Now came the king-of-the-hill round, and I was at 7 games, with Ellen Johnson already untouchable at 9 games. So I needed her to beat Dave Rubin (8-2) by a lot of points, or I needed to make up about 150 spread points against Craig Mobley (8-2). Needing a big win, I challenged Craig's first word, GALLANTS (hooked to my GUT), and lost. Not good. 71-point lead for Craig now. But I scored healthily, and drew well, and by the 7th turn, I was TRUsTInG that my luck was turning. But his lead was still 58, and both blanks were now out. But a 46-point J play brought me within 20. Then a 30-point play brought me within 6. And then DARNING gave me the lead. And then the last U came out, and the Q calculations began. At least on my end of the board, because it turned out that Craig had already scratched off the Q. Mistake for him. I went for turnover to try and draw that Q to my U, while at the same time blocking places where he might play it, and score points as well. Not an easy job. But besides mistracking, Craig helped me along by challenging FIVER and allowing me to go out for a 146-point victory, which brough my spread to 605, exactly the same as Dave Rubin's. So as long as he didn't tie, I had second place.
But just like in Salado, my placement was out of my hands. All I could do was walk past his game surreptitiously and try to catch a glance at the scoresheets. It was a tough wait, but worth it, as Dave lost, and I had my second place!
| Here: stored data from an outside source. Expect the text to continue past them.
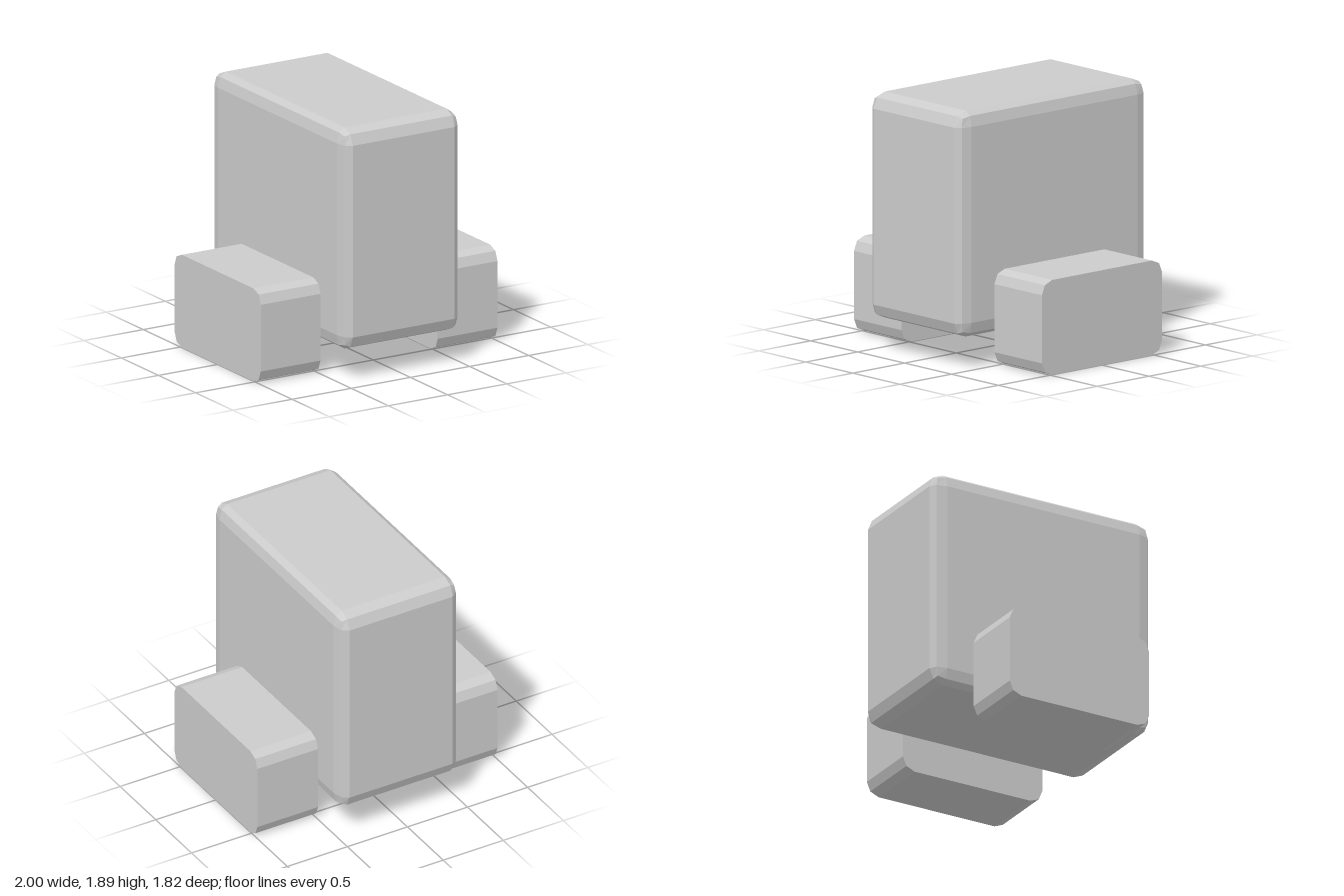
import * as THREE from 'three';
import { RoundedBoxGeometry } from 'three/addons/geometries/RoundedBoxGeometry.js';

const material = new THREE.MeshStandardMaterial({ color: 0xcccccc, flatShading: true });

// Tall block with every edge rounded in two facets; the rounding is narrower along x.
function createBody() {
  const radius = 0.11, squeeze = 0.065 / radius;
  const geometry = new RoundedBoxGeometry(0.99 / squeeze, 1.655, 1.82, 1, radius);
  geometry.scale(squeeze, 1, 1);
  geometry.computeVertexNormals();
  const body = new THREE.Mesh(geometry, material);
  body.name = 'body';
  body.position.y = 1.0625;
  return body;
}

// Side block: a rectangle with two-facet corners, extruded along x with flat ends.
function createSideBlock(name, centerX) {
  const halfZ = 0.58, halfY = 0.3475, radius = 0.098, length = 0.505;
  const points = [];
  [[1, 1], [-1, 1], [-1, -1], [1, -1]].forEach(([sx, sy], corner) => {
    for (let i = 0; i <= 2; i++) {
      const angle = (corner + i / 2) * Math.PI / 2;
      points.push(new THREE.Vector2(
        sx * (halfZ - radius) + radius * Math.cos(angle),
        sy * (halfY - radius) + radius * Math.sin(angle)));
    }
  });
  const geometry = new THREE.ExtrudeGeometry(new THREE.Shape(points), { depth: length, bevelEnabled: false });
  geometry.translate(0, 0, -length / 2);
  geometry.rotateY(Math.PI / 2);
  const block = new THREE.Mesh(geometry, material);
  block.name = name;
  block.position.set(centerX, halfY, 0);
  return block;
}

export function createModel() {
  const model = new THREE.Group();
  model.name = 'blockWithSideBlocks';
  model.add(
    createBody(),
    createSideBlock('leftSideBlock', 0.7475),
    createSideBlock('rightSideBlock', -0.7475));
  return model;
}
But let's give myself a bit of the credit. Studying those fours payed off. Knowledge of words like WAST YODH HALM DUIT KATE* CERO OXID VAIR COTE WOAD and JATO surely tilted the balance in more than one game.
I didn't have to wait long for the awards ceremony, and when it was my turn to walk up for my prize, I took great pride in announcing that I had sacrificed my job for this victory, and that it was totally worth it.
Tournament over, I was mighty hungry and a little disappointed that Tiger hadn't done better in Augusta. I scooted on out of there and raced down I-35 to my favorite Colombian restaurant, and thus endeth this Scrabble adventure.